Habit Changing in Horsemanship

I've been riding a lot lately and it's given me plenty of time to reflect. I think about horsemanship frequently because I believe a lot of training is done with a philosophy in mind. By this I mean that to get into a horse's head you can't just run the air out of them. Well you can... And then they get in shape.... Or they get turned out for awhile and the problem is still there when you crack them out again. I like to stick to the mentality of "make the right thing easy and the wrong thing difficult". You must be a problem solver willing to think outside the box and think like a horse. There is no overnight remedy to a lot of horse problems. All you can ask for is a little bit of improvement every day.
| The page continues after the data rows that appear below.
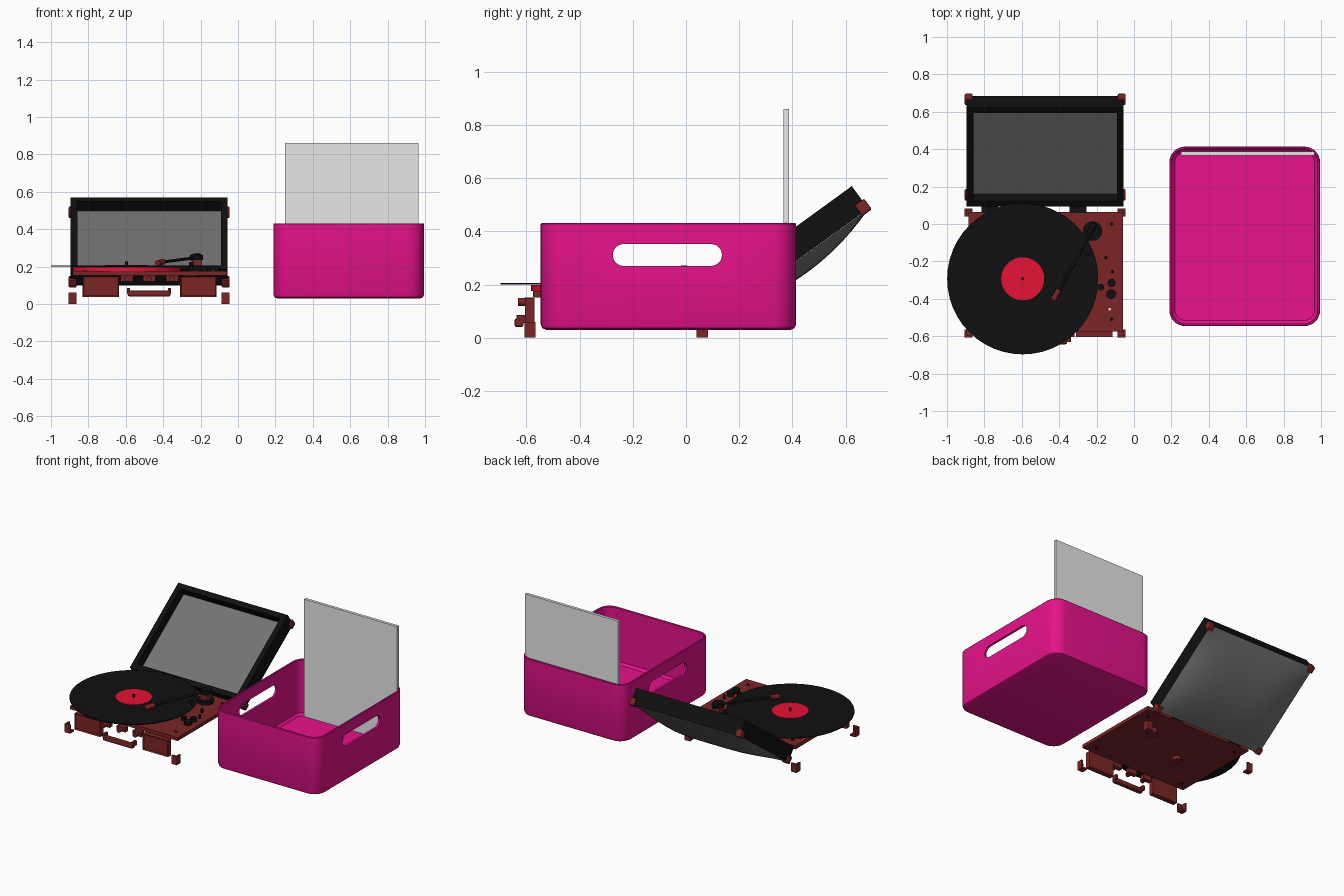
import bpy, bmesh
from math import pi, sin, cos, radians
from mathutils import Matrix, Vector

old = bpy.data.objects.get("Cube")
if old:
    bpy.data.objects.remove(old, do_unlink=True)


def material(name, r, g, b):
    m = bpy.data.materials.new(name)
    m.use_nodes = True
    m.diffuse_color = (r, g, b, 1)
    m.node_tree.nodes["Principled BSDF"].inputs["Base Color"].default_value = (r, g, b, 1)
    return m


PINK = material("pink plastic", 0.80, 0.006, 0.26)
SLEEVE = material("pale sleeve", 0.8, 0.8, 0.8)
BLACK = material("black", 0.005, 0.005, 0.005)
RED = material("label red", 0.80, 0.006, 0.035)
MAROON = material("maroon", 0.20, 0.018, 0.018)
GRAY = material("lid gray", 0.17, 0.17, 0.17)


def finish(name, bm, mat, smooth=False):
    bmesh.ops.recalc_face_normals(bm, faces=bm.faces)
    mesh = bpy.data.meshes.new(name)
    bm.to_mesh(mesh)
    bm.free()
    mesh.materials.append(mat)
    ob = bpy.data.objects.new(name, mesh)
    bpy.context.scene.collection.objects.link(ob)
    if smooth:
        activate(ob)
        bpy.ops.object.shade_smooth_by_angle(angle=radians(35))
    return ob


def activate(ob):
    bpy.ops.object.select_all(action='DESELECT')
    ob.select_set(True)
    bpy.context.view_layer.objects.active = ob


def add_box(bm, x, y, z):
    """Box from three (low, high) ranges."""
    size = [r[1] - r[0] for r in (x, y, z)]
    mid = [(r[0] + r[1]) / 2 for r in (x, y, z)]
    return bmesh.ops.create_cube(bm, size=1, matrix=Matrix.Translation(mid) @ Matrix.Diagonal((*size, 1)))


def box(name, x, y, z, mat, bevel=0.0):
    bm = bmesh.new()
    add_box(bm, x, y, z)
    if bevel:
        bmesh.ops.bevel(bm, geom=bm.edges[:], offset=bevel, segments=2, affect='EDGES', profile=0.5)
    return finish(name, bm, mat, bevel > 0)


def disc(name, x, y, z, r, mat, sides=24):
    bm = bmesh.new()
    bmesh.ops.create_cone(bm, cap_ends=True, segments=sides, radius1=r, radius2=r, depth=z[1] - z[0],
                          matrix=Matrix.Translation((x, y, (z[0] + z[1]) / 2)))
    return finish(name, bm, mat, True)


def rod(name, a, b, r, mat):
    a, b = Vector(a), Vector(b)
    bm = bmesh.new()
    turn = (b - a).to_track_quat('Z', 'Y').to_matrix().to_4x4()
    bmesh.ops.create_cone(bm, cap_ends=True, segments=12, radius1=r, radius2=r, depth=(b - a).length,
                          matrix=Matrix.Translation((a + b) / 2) @ turn)
    return finish(name, bm, mat, True)


def round_rect(w, d, r, steps=8):
    """Outline of a rounded rectangle centred on the origin."""
    pts = []
    for i, (sx, sy) in enumerate(((1, 1), (-1, 1), (-1, -1), (1, -1))):
        for k in range(steps + 1):
            a = (i + k / steps) * pi / 2
            pts.append((sx * (w / 2 - r) + r * cos(a), sy * (d / 2 - r) + r * sin(a)))
    return pts


# Storage bin: nested rounded outlines, from underside to rim to inner floor
BIN_X, BIN_Y, W, D = 0.592, -0.066, 0.806, 0.96
bm = bmesh.new()
rings = []
for inset, z in ((0.02, 0.03), (0.006, 0.036), (0, 0.05), (0, 0.427), (0.004, 0.431),
                 (0.011, 0.431), (0.015, 0.427), (0.015, 0.06), (0.03, 0.045)):
    outline = round_rect(W - 2 * inset, D - 2 * inset, 0.085 - inset)
    rings.append([bm.verts.new((BIN_X + x, BIN_Y + y, z)) for x, y in outline])
for low, high in zip(rings, rings[1:]):
    for i in range(len(low)):
        j = (i + 1) % len(low)
        bm.faces.new((low[i], low[j], high[j], high[i]))
bm.faces.new(rings[0])
bm.faces.new(rings[-1])
storage_bin = finish("storage_bin", bm, PINK)

# Handle slots through both side walls
bm = bmesh.new()
slot = [bm.verts.new((0, -0.07 + x, 0.311 + y)) for x, y in round_rect(0.41, 0.082, 0.0409)]
face = bm.faces.new(slot)
new = bmesh.ops.extrude_face_region(bm, geom=[face])["geom"]
bmesh.ops.translate(bm, verts=[v for v in new if isinstance(v, bmesh.types.BMVert)], vec=(1.2, 0, 0))
cutter = finish("slot_cutter", bm, PINK)
cutter.hide_render = True
activate(storage_bin)
cut = storage_bin.modifiers.new("handle slots", 'BOOLEAN')
cut.operation, cut.solver, cut.object = 'DIFFERENCE', 'EXACT', cutter
bpy.ops.object.modifier_apply(modifier=cut.name)
bpy.data.objects.remove(cutter, do_unlink=True)
bpy.ops.object.shade_smooth_by_angle(angle=radians(35))

# Record sleeve standing at the back of the bin
box("record_sleeve", (0.25, 0.965), (0.367, 0.387), (0.046, 0.86), SLEEVE)

# Lid, modelled flat and tilted back about its lower edge
LX, RX, LEN, DEEP, WALL = -0.895, -0.055, 0.655, 0.105, 0.036
MX = (LX + RX) / 2
TILT = Matrix.Translation((0, 0.155, 0.10)) @ Matrix.Rotation(radians(36), 4, 'X')
lid = []
bm = bmesh.new()
for side in (LX, RX - WALL):
    add_box(bm, (side, side + WALL), (0, LEN), (0, DEEP))
for end in (0, LEN - WALL):
    add_box(bm, (LX + WALL, RX - WALL), (end, end + WALL), (0, DEEP))
lid.append(finish("lid_frame", bm, BLACK))
lid.append(box("lid_panel", (LX + WALL, RX - WALL), (WALL, LEN - WALL), (0.005, 0.04), GRAY))

# Pillowed back shell of the lid
bm = bmesh.new()
bmesh.ops.create_grid(bm, x_segments=20, y_segments=20, size=1)
for v in bm.verts:
    u, w = v.co.x, v.co.y
    rise = 0.058 * (1 - u ** 4) * (1 - w * w)
    v.co = (MX + u * (RX - LX) / 2, LEN / 2 * (1 + w), -0.001 - rise)
shell = finish("lid_back_shell", bm, GRAY, True)
if shell.data.polygons[0].normal.z > 0:
    shell.data.flip_normals()
lid.append(shell)
for side, x in (("right", LX), ("left", RX)):
    for end, y in (("lower", 0), ("upper", LEN)):
        sx, sy = (1 if x == LX else -1), (1 if y == 0 else -1)
        lid.append(box(f"lid_corner_{end}_{side}", sorted((x - sx * 0.01, x + sx * 0.032)),
                       sorted((y - sy * 0.01, y + sy * 0.035)), (-0.01, 0.04), MAROON, 0.006))
for part in lid:
    part.matrix_world = TILT

# Deck plate with hinges and underside details
box("deck_plate", (-0.885, -0.06), (-0.575, 0.065), (0.152, 0.176), MAROON)
for x in (-0.77, -0.30):
    box("hinge", (x - 0.045, x + 0.045), (0.06, 0.11), (0.16, 0.178), BLACK)
disc("motor", -0.25, -0.12, (0.12, 0.155), 0.035, MAROON)
disc("spindle_bearing", -0.595, -0.29, (0.13, 0.155), 0.03, MAROON)
for x in (-0.82, -0.12):
    for y in (-0.51, 0.0):
        disc("deck_screw", x, y, (0.146, 0.18), 0.01, BLACK, 12)

# Platter, record, label and spindle
CX, CY = -0.595, -0.293
disc("platter", CX, CY, (0.176, 0.198), 0.29, RED, 48)
disc("record", CX, CY, (0.2, 0.206), 0.404, BLACK, 48)
disc("record_label", CX, CY, (0.206, 0.208), 0.115, RED, 40)
disc("spindle", CX, CY, (0.19, 0.226), 0.008, BLACK, 12)

# Tonearm on its pivot
PX, PY = -0.222, -0.038
disc("tonearm_base", PX, PY, (0.176, 0.2), 0.052, BLACK)
box("tonearm_pillar", (PX - 0.025, PX + 0.03), (PY - 0.025, PY + 0.025), (0.2, 0.235), MAROON)
disc("tonearm_pivot", PX, PY, (0.235, 0.262), 0.034, BLACK)
rod("tonearm_weight", (PX - 0.02, PY - 0.02, 0.248), (PX + 0.012, PY + 0.042, 0.252), 0.02, BLACK)
rod("tonearm", (PX, PY, 0.248), (-0.405, -0.36, 0.224), 0.008, BLACK)
rod("headshell", (-0.40, -0.35, 0.225), (-0.43, -0.405, 0.218), 0.016, MAROON)
disc("arm_rest", -0.25, -0.16, (0.176, 0.225), 0.012, BLACK, 12)

# Deck controls
for x, y, r in ((-0.12, -0.315, 0.022), (-0.122, -0.375, 0.026), (-0.178, -0.338, 0.018),
                (-0.115, -0.255, 0.009), (-0.15, -0.18, 0.009)):
    disc("deck_knob", x, y, (0.176, 0.2), r, BLACK, 16)
disc("deck_light", -0.13, -0.455, (0.176, 0.182), 0.007, SLEEVE, 12)

# Speaker boxes with inset grilles
for side, x in (("right", -0.733), ("left", -0.212)):
    bm = bmesh.new()
    add_box(bm, (x - 0.098, x + 0.098), (-0.605, -0.57), (0.037, 0.15))
    bm.normal_update()
    front = min(bm.faces, key=lambda f: f.calc_center_median().y)
    bmesh.ops.inset_individual(bm, faces=[front], thickness=0.01, depth=-0.007)
    finish(f"speaker_{side}", bm, MAROON)

# Front knobs and carrying handle
for x in (-0.595, -0.475, -0.352):
    box("front_button", (x - 0.033, x + 0.033), (-0.605, -0.575), (0.12, 0.152), MAROON)
    rod("front_knob", (x, -0.60, 0.135), (x, -0.632, 0.135), 0.015, MAROON)
box("handle_grip", (-0.59, -0.36), (-0.645, -0.61), (0.04, 0.073), MAROON, 0.01)
for x in (-0.585, -0.365):
    box("handle_end", (x - 0.008, x + 0.008), (-0.638, -0.6), (0.055, 0.086), MAROON)

# Hollow corner guards for the case base
for side, x, sx in (("right", -0.905, 1), ("left", -0.045, -1)):
    for end, y, sy in (("front", -0.607, 1), ("back", 0.082, -1)):
        bm = bmesh.new()
        wide_x, wide_y = sorted((x, x + sx * 0.042)), sorted((y, y + sy * 0.042))
        add_box(bm, wide_x, wide_y, (0, 0.012))
        add_box(bm, sorted((x, x + sx * 0.01)), wide_y, (0.012, 0.06))
        add_box(bm, wide_x, sorted((y, y + sy * 0.01)), (0.012, 0.06))
        finish(f"corner_guard_{end}_{side}", bm, MAROON)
And most horse problems are created by people anyways. A lot of horse issues aren't really issues at all. They are just habits that need to be changed. Let's say you have a horse that's really bad about walking away when you go to get on them. There's a few drills that can fix that but if you dig deeper into why a horse does it, you can find the solution. Horses walk away when you get on them because most people get on and away they go. If you change that habit by getting on, sitting for a minute or two and relaxing of flexing your horse and do this every single time, they will usually stop walking off. They do that in anticipation and you have just taken away that anticipation with no hassle.

I have a colt in who has a strong flight response. He started bolting when I'd ask for the first few steps and would stiffen up and not respond to a one rein stop. I was at a loss and talking to a trainer staying with us and he said to change the habit. Start by ponying him off another horse for the first few steps and then unhook, or put him in a smaller pen and get his feet moving. I could have kept doing the same thing over and over again (insanity right?), or change the habit. Today when I rode the colt, he didn't bolt. I changed the routine and set myself up for success. It's not giving in or giving up. You have to let go of human thought and create a new routine for the horse.

All horse behavior is habitual. Use your brain, not violence or force, to come to an answer that best benefits the partnership of you and your horse.